Son of a conservative saxonian clergyman, Friedrich Naumann (1860-1919) chose, at first, the same career path as his father. Influenced by the national spirit that was generated by the founding of the German Kaiserreich, as well as his own experiences with the so-called “social question” as young clergyman, he wanted to combine reforms within the German state and society with an imperialistic foreign policy that rested upon a strong fleet as well as overseas colonies. Therefore, Naumann, who was also deeply involved in the “Kulturprotestantismus” (Cultural Protestant Movement), especially with the “Evangelisch-Soziale Kongreß” (Evangelical Social Congress), tried to create a national-oriented workers’ movement, the “Nationalsoziale Verein” (National-Social Association). Naumann joined the Left Liberals in 1903, after the “Nationalsoziale Verein” was unsuccessful in two national elections. In 1907, he was elected for the first time to the German “Reichstag”. In the years leading up to 1914, he campaigned strongly for cooperation between liberals and social democrats. He believed this would increase the political influence of the German middle classes; push back the power of agrarian interests, as represented by the conservative and catholic parties; and, in the long run, transform the “Kaiserreich” and Prussia into real constitutional monarchies. As a result, Naumann became the most well-known spokesman of German liberalism, although his political project was subject to vigorous debate within his own political camp.

During the War

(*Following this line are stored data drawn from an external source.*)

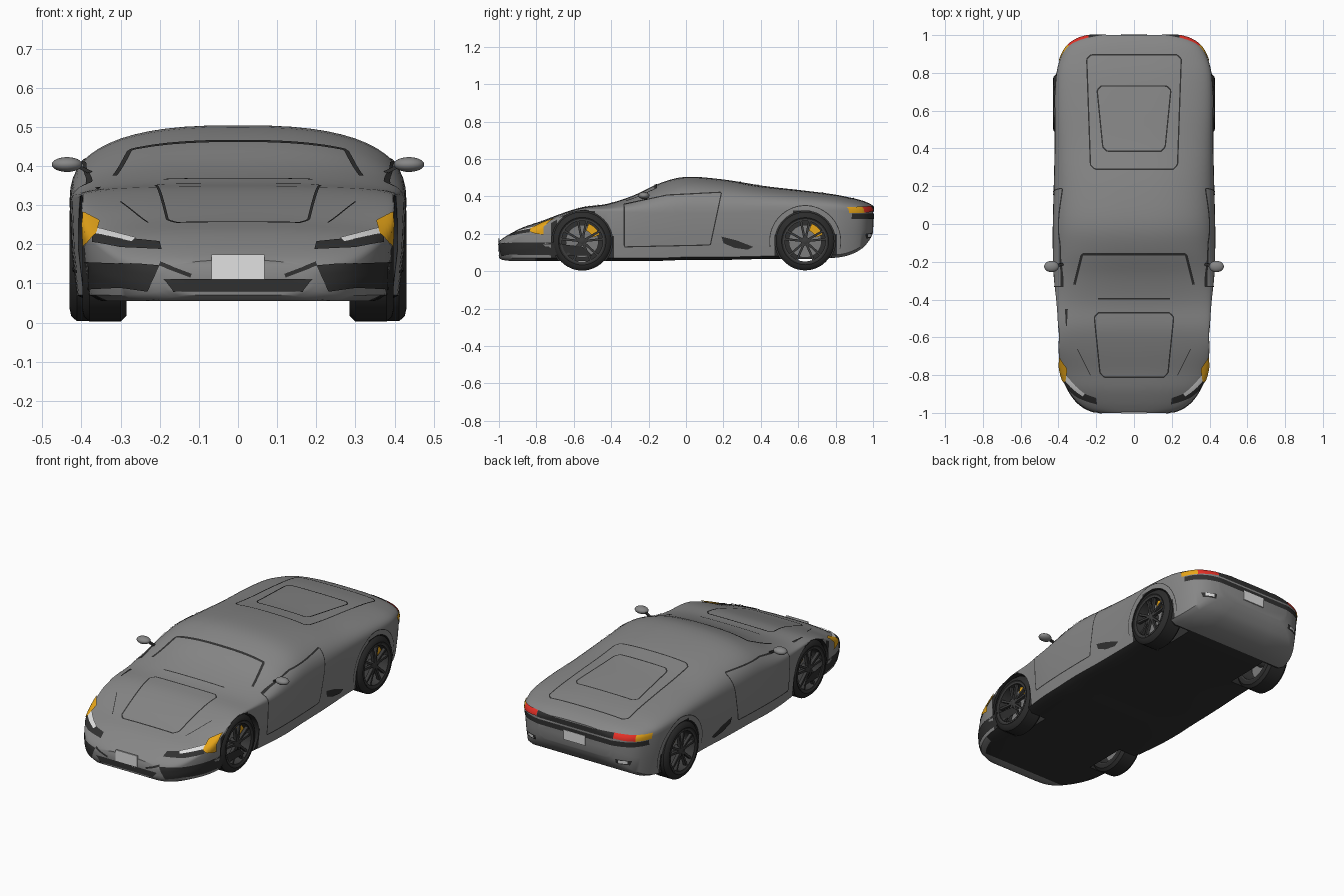
import bpy, bmesh, math
from mathutils import Vector
from mathutils.bvhtree import BVHTree

if "Cube" in bpy.data.objects:
    bpy.data.objects.remove(bpy.data.objects["Cube"], do_unlink=True)


def material(name, r, g, b):
    m = bpy.data.materials.new(name)
    m.use_nodes = True
    m.diffuse_color = (r, g, b, 1)
    m.node_tree.nodes["Principled BSDF"].inputs["Base Color"].default_value = (r, g, b, 1)
    return m


PAINT = material("grey paint", .24, .24, .24)
BLACK = material("black trim", .03, .03, .03)
RUBBER = material("tyre rubber", .025, .025, .025)
RIM = material("dark alloy", .045, .045, .045)
METAL = material("brake metal", .2, .2, .2)
WHITE = material("white", .75, .75, .75)
AMBER = material("amber", .8, .38, .01)
RED = material("red", .8, .03, .02)


def make(name, bm, *mats, angle=40):
    mesh = bpy.data.meshes.new(name)
    bm.to_mesh(mesh)
    bm.free()
    ob = bpy.data.objects.new(name, mesh)
    bpy.context.collection.objects.link(ob)
    for m in mats:
        mesh.materials.append(m)
    smooth(ob, angle)
    return ob


def smooth(ob, angle):
    bpy.ops.object.select_all(action='DESELECT')
    ob.select_set(True)
    bpy.context.view_layer.objects.active = ob
    bpy.ops.object.shade_smooth_by_angle(angle=math.radians(angle))


def skin(bm, rings, close_ring=True, close_ends=False):
    rows = [[bm.verts.new(p) for p in ring] for ring in rings]
    n = len(rows[0])
    pairs = list(zip(rows, rows[1:])) + ([(rows[-1], rows[0])] if close_ends else [])
    for a, b in pairs:
        for i in range(n if close_ring else n - 1):
            j = (i + 1) % n
            bm.faces.new((a[i], a[j], b[j], b[i]))
    return rows


# Body: stations of y, half width, underside, belt height, top height, squareness
STATIONS = [
    (-1, .19, .07, .12, .16, 2.5), (-.98, .25, .06, .135, .175, 2.5),
    (-.94, .305, .055, .155, .2, 2.5), (-.87, .355, .055, .19, .235, 2.5),
    (-.78, .388, .055, .225, .265, 2.6), (-.66, .4, .055, .29, .31, 3),
    (-.55, .402, .055, .32, .343, 3), (-.42, .41, .055, .32, .36, 2.6),
    (-.28, .425, .055, .315, .405, 2.5), (-.14, .43, .055, .31, .47, 2.5),
    (0, .43, .06, .31, .504, 2.6), (.2, .425, .06, .31, .49, 2.6),
    (.42, .42, .065, .32, .455, 2.7), (.62, .42, .065, .325, .432, 2.8),
    (.78, .413, .07, .325, .412, 2.8), (.87, .392, .085, .32, .395, 2.8),
    (.94, .355, .12, .315, .378, 2.8), (.98, .3, .165, .305, .362, 2.8),
    (1, .235, .205, .3, .35, 2.8)]


def catmull(a, b, c, d, t):
    return tuple(q + .5 * t * (r - p + t * (2 * p - 5 * q + 4 * r - s + t * (3 * (q - r) + s - p)))
                 for p, q, r, s in zip(a, b, c, d))


def section(y, w, low, belt, top, n):
    half = [(w * .45, low), (w - .05, low), (w - .018, low + .015),
            (w - .005, low + (belt - low) * .5)]
    for k in range(14):
        a = math.pi / 2 * k / 14
        half.append((w * math.cos(a) ** (2 / n), belt + (top - belt) * math.sin(a) ** (2 / n)))
    right = [Vector((x, y, z)) for x, z in half]
    left = [Vector((-x, y, z)) for x, z in reversed(half)]
    return right + [Vector((0, y, top))] + left + [Vector((0, y, low))]


padded = [STATIONS[0]] + STATIONS + [STATIONS[-1]]
rings = [section(*catmull(*padded[i:i + 4], t / 4))
         for i in range(len(STATIONS) - 1) for t in range(4)]
rings.append(section(*STATIONS[-1]))
bm = bmesh.new()
rows = skin(bm, rings)
bm.faces.new(rows[0])
bm.faces.new(rows[-1])
bmesh.ops.recalc_face_normals(bm, faces=bm.faces)
SURFACE = BVHTree.FromBMesh(bm)
body = make("body", bm, PAINT, BLACK)


# Wheels: axle y, centre z, tyre radius, inner x, outer x
AXLES = {"front": (-.555, .16, .157, .285, .398), "rear": (.637, .16, .156, .31, .43)}


def lathe(name, profile, centre, side, mat, start=0, sweep=360, steps=48):
    bm = bmesh.new()
    full = sweep == 360
    rings = []
    for k in range(steps if full else steps + 1):
        a = math.radians(start + sweep * k / steps)
        rings.append([(side * x, centre[0] + r * math.cos(a), centre[1] + r * math.sin(a))
                      for x, r in profile])
    rows = skin(bm, rings, close_ends=full)
    if not full:
        bm.faces.new(rows[0])
        bm.faces.new(rows[-1])
    bmesh.ops.remove_doubles(bm, verts=bm.verts, dist=1e-5)
    bmesh.ops.recalc_face_normals(bm, faces=bm.faces)
    return make(name, bm, mat)


def block(name, corners, depth, mat):
    bm = bmesh.new()
    rows = skin(bm, [corners, [Vector(c) + Vector(depth) for c in corners]])
    for r in rows:
        bm.faces.new(r)
    bmesh.ops.recalc_face_normals(bm, faces=bm.faces)
    return make(name, bm, mat)


for end, (y, z, r, x0, x1) in AXLES.items():
    for side, label in ((1, "left"), (-1, "right")):
        tag = f"{end}_{label}"
        c = (y, z)
        # Wheel well
        cutter = lathe("well_cutter", [(.26, 0), (.26, r + .006), (.6, r + .006), (.6, 0)], c, side, BLACK)
        cutter.hide_render = True
        mod = body.modifiers.new("well", 'BOOLEAN')
        mod.operation, mod.solver, mod.object = 'DIFFERENCE', 'EXACT', cutter
        bpy.context.view_layer.objects.active = body
        bpy.ops.object.modifier_apply(modifier=mod.name)
        bpy.data.objects.remove(cutter, do_unlink=True)
        # Tyre, rim and brake
        lathe(tag + "_tyre", [(x0, r - .04), (x0, r - .015), (x0 + .015, r), (x1 - .018, r),
                              (x1 - .004, r - .012), (x1, r - .03), (x1 - .006, r - .04)], c, side, RUBBER)
        lathe(tag + "_rim", [(x0, r - .046), (x0, r - .038), (x1 - .004, r - .038),
                             (x1 - .004, r - .048)], c, side, RIM)
        lathe(tag + "_hub", [(x0, 0), (x0, .024), (x1 - .015, .024), (x1 - .01, .015), (x1 - .01, 0)],
              c, side, RIM, steps=20)
        xd = x1 - .06
        lathe(tag + "_brake_disc", [(xd, 0), (xd, .088), (xd + .012, .088), (xd + .012, 0)], c, side, METAL)
        lathe(tag + "_caliper", [(xd - .005, .06), (xd - .005, .1), (xd + .026, .1), (xd + .026, .06)],
              c, side, AMBER, 20, 50, 8)
        for k in range(10):
            a = math.radians(90 + 72 * (k // 2) + (12 if k % 2 else -12))
            d = Vector((0, math.cos(a), math.sin(a)))
            p = Vector((0, -d.z, d.y))
            o = Vector((side * (x1 - .028), y, z))
            block(f"{tag}_spoke", [o + d * .015 - p * .006, o + d * .015 + p * .006,
                                   o + d * .116 + p * .006, o + d * .116 - p * .006],
                  (side * .018, 0, 0), RIM)

# Dark floor and wheel wells
for f in body.data.polygons:
    c = f.center
    in_well = any(math.hypot(c.y - y, c.z - z) < r + .008 and abs(c.x) > .2
                  for y, z, r, _, _ in AXLES.values())
    if in_well or (f.normal.z < -.9 and -.92 < c.y < .78):
        f.material_index = 1
smooth(body, 40)


# Trim plates laid on the body along a direction
VIEWS = {"top": lambda u, v: ((u, v, 2), (0, 0, -1)), "front": lambda u, v: ((u, -3, v), (0, 1, 0)),
         "back": lambda u, v: ((u, 3, v), (0, -1, 0)), "left": lambda u, v: ((3, u, v), (-1, 0, 0)),
         "right": lambda u, v: ((-3, u, v), (1, 0, 0))}


def project(view, p, lift):
    o, d = (Vector(q) for q in VIEWS[view](*p))
    hit, normal, _, _ = SURFACE.ray_cast(o, d)
    if hit is None:
        hit, normal, _, _ = SURFACE.find_nearest(o + d * 2.2)
    return hit + normal * lift


def resample(pts, n):
    pts = [Vector(p) for p in pts]
    cuts = [0]
    for a, b in zip(pts, pts[1:]):
        cuts.append(cuts[-1] + (b - a).length)
    out = []
    for k in range(n + 1):
        s = cuts[-1] * k / n
        i = max(j for j in range(len(pts) - 1) if cuts[j] <= s + 1e-9)
        out.append(pts[i].lerp(pts[i + 1], (s - cuts[i]) / (cuts[i + 1] - cuts[i])))
    return out


def sheet(name, view, rows, mat, lift):
    bm = bmesh.new()
    skin(bm, [[project(view, p, lift) for p in row] for row in rows], close_ring=False)
    bm.normal_update()
    away = -Vector(VIEWS[view](0, 0)[1])
    if sum(f.normal.dot(away) for f in bm.faces) < 0:
        bmesh.ops.reverse_faces(bm, faces=bm.faces)
    make(name, bm, mat)


def patch(name, view, top, bottom, mat, lift=.004, n=16, m=6):
    a, b = resample(top, n), resample(bottom, n)
    sheet(name, view, [[p.lerp(q, k / m) for p, q in zip(a, b)] for k in range(m + 1)], mat, lift)


def line(name, view, pts, width=.007, mat=BLACK):
    length = sum((Vector(b) - Vector(a)).length for a, b in zip(pts, pts[1:]))
    p = resample(pts, max(4, int(length / .012)))
    loop = (p[0] - p[-1]).length < 1e-6
    rows = [[], []]
    for i, q in enumerate(p):
        before = p[i - 1] if i else (p[-2] if loop else q)
        after = p[i + 1] if i + 1 < len(p) else (p[1] if loop else q)
        t = (after - before).normalized()
        side = Vector((-t.y, t.x)) * width / 2
        rows[0].append(q + side)
        rows[1].append(q - side)
    sheet(name, view, rows, mat, .003)


def panel(name, w0, y0, w1, y1, width=.007):
    c = .022
    half = [(w0 - c, y0), (w0, y0 + c), (w1, y1 - c), (w1 - c, y1)]
    ring = half + [(-x, y) for x, y in reversed(half)]
    line(name, "top", ring + ring[:1], width)


panel("hood_seam", .18, -.81, .21, -.47)
panel("engine_cover_seam", .23, .29, .25, .895)
panel("engine_window_seam", .165, .385, .195, .73)
line("windscreen_edge", "top", [(-.315, -.32), (-.275, -.16), (.275, -.16), (.315, -.32)], .013)
line("hood_base_seam", "top", [(-.19, -.395), (.19, -.395)], .006)
patch("cowl_vent", "top", [(-.365, -.45), (-.36, -.54)], [(-.35, -.45), (-.355, -.54)], BLACK)
patch("lower_grille", "front", [(-.19, .112), (.19, .112)], [(-.165, .08), (.165, .08)], BLACK)
patch("tail_grille", "back", [(-.24, .345), (.24, .345)], [(-.24, .317), (.24, .317)], BLACK)
patch("tail_band", "back", [(-.385, .308), (.385, .308)], [(-.385, .28), (.385, .28)], BLACK, n=40)

for s, label in ((1, "left"), (-1, "right")):
    def both(name, view, top, bottom, mat, lift=.004):
        patch(f"{label}_{name}", view, [(s * x, z) for x, z in top],
              [(s * x, z) for x, z in bottom], mat, lift)
    # Nose
    both("intake", "front", [(.2, .145), (.26, .15), (.392, .155)], [(.23, .08), (.3, .09), (.388, .085)], BLACK)
    both("headlamp", "front", [(.2, .205), (.3, .215), (.37, .24)], [(.195, .185), (.3, .19), (.37, .205)], BLACK)
    both("lamp_strip", "front", [(.26, .212), (.36, .238)], [(.27, .202), (.362, .222)], WHITE, .007)
    both("indicator", "front", [(.352, .255), (.394, .278)], [(.36, .222), (.389, .195)], AMBER, .008)
    line(label + "_bumper_crease", "front", [(s * .2, .15), (s * .12, .12)], .01)
    line(label + "_hood_crease", "top", [(s * .3, -.66), (s * .23, -.8)], .004)
    # Tail
    both("tail_lamp", "back", [(.24, .345), (.345, .342)], [(.24, .32), (.345, .312)], RED, .005)
    both("tail_indicator", "back", [(.345, .342), (.392, .34)], [(.345, .312), (.392, .312)], AMBER, .005)
    both("exhaust_vent", "back", [(.25, .205), (.33, .2)], [(.25, .18), (.32, .175)], BLACK)
    both("exhaust_tip", "back", [(.265, .2), (.31, .2)], [(.265, .185), (.31, .183)], WHITE, .007)
    # Flanks
    line(label + "_door_seam", label, [(-.33, .355), (-.33, .13), (.13, .14), (.19, .42),
                                       (-.1, .405), (-.33, .355)], .006)
    patch(label + "_side_scoop", label, [(.19, .185), (.27, .165), (.36, .13)],
          [(.2, .15), (.26, .125), (.33, .115)], BLACK)
    line(label + "_arch_seam", label, [(.637 + .19 * math.cos(a * .1), .16 + .19 * math.sin(a * .1))
                                       for a in range(-2, 34)], .004)
    # Door mirror
    bm = bmesh.new()
    bmesh.ops.create_uvsphere(bm, u_segments=20, v_segments=12, radius=1)
    for v in bm.verts:
        v.co = Vector((s * .437, -.225, .404)) + Vector((v.co.x * .039, v.co.y * .03, v.co.z * .019))
    make(label + "_mirror", bm, PAINT)
    block(label + "_mirror_stalk", [(s * .35, -.215, .365), (s * .35, -.2, .365),
                                    (s * .42, -.215, .4), (s * .42, -.23, .4)], (0, 0, .01), BLACK)

# Number plates
for name, y, z, h in (("front_plate", -1.004, .106, .068), ("rear_plate", .998, .235, .055)):
    block(name, [(-.068, y, z), (.068, y, z), (.068, y, z + h), (-.068, y, z + h)], (0, .008, 0), WHITE)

After the outbreak of war, Naumann supported the approach of Chancellor Theobald von Bethmann Hollweg (1856-1921), his idea of a “Burgfrieden” (internal truce) and his war policy. Accordingly, Naumann was among the ninety-three signatories of the “Aufruf an die Kulturwelt” (Manifesto of the 93) in October 1914. In foreign policy, he hoped, as he had done before the war, for an accommodation with France. He quickly realized that there was no chance of a German victory; in his eyes the war would, at best, end in a draw. Therefore, he changed his view on German foreign policy. He became convinced that Germany’s future as a great power did not lie in creating an overseas empire, but rather in becoming a continental power. He developed his idea of “Mitteleuropa” against this background. He planned to convert the German-Austrian alliance into a federation of the central European states, which would be led by Germany. The other member states and nations would, however, be offered some rights of co-determination. Naumann’s book “Mitteleuropa”, published in October 1915, became a bestseller, but had no influence on official policy in Berlin, Vienna and Budapest. It also did not address the political infighting caused by debate over German war aims, although Naumann tried to adapt his concept to the developments of the war. Hence, from 1917 onwards, he promoted cooperation between the Left Liberals, the moderate Social Democrats and the previously antagonized Catholic Center Party in the Reichstag, and backed their attempts to achieve a “Verständigungsfrieden” (negotiated peace) and the democratization of the Kaiserreich. He was also among the first to understand the importance of political education in a democratic society.

After the Revolution

When a democratic constitution was established in October 1918, Naumann believed that he had achieved many of his political goals, but he accepted the new republic immediately after the fall of the monarchy. He was a member of the “Nationalversammlung” (National Assembly) in Weimar, where he resolutely opposed the Treaty of Versailles, and was elected as chairman of the newly-formed left liberal German Democratic Party five weeks before he died.

Jürgen Frölich, Archiv des Liberalismus

Section Editor: Christoph Nübel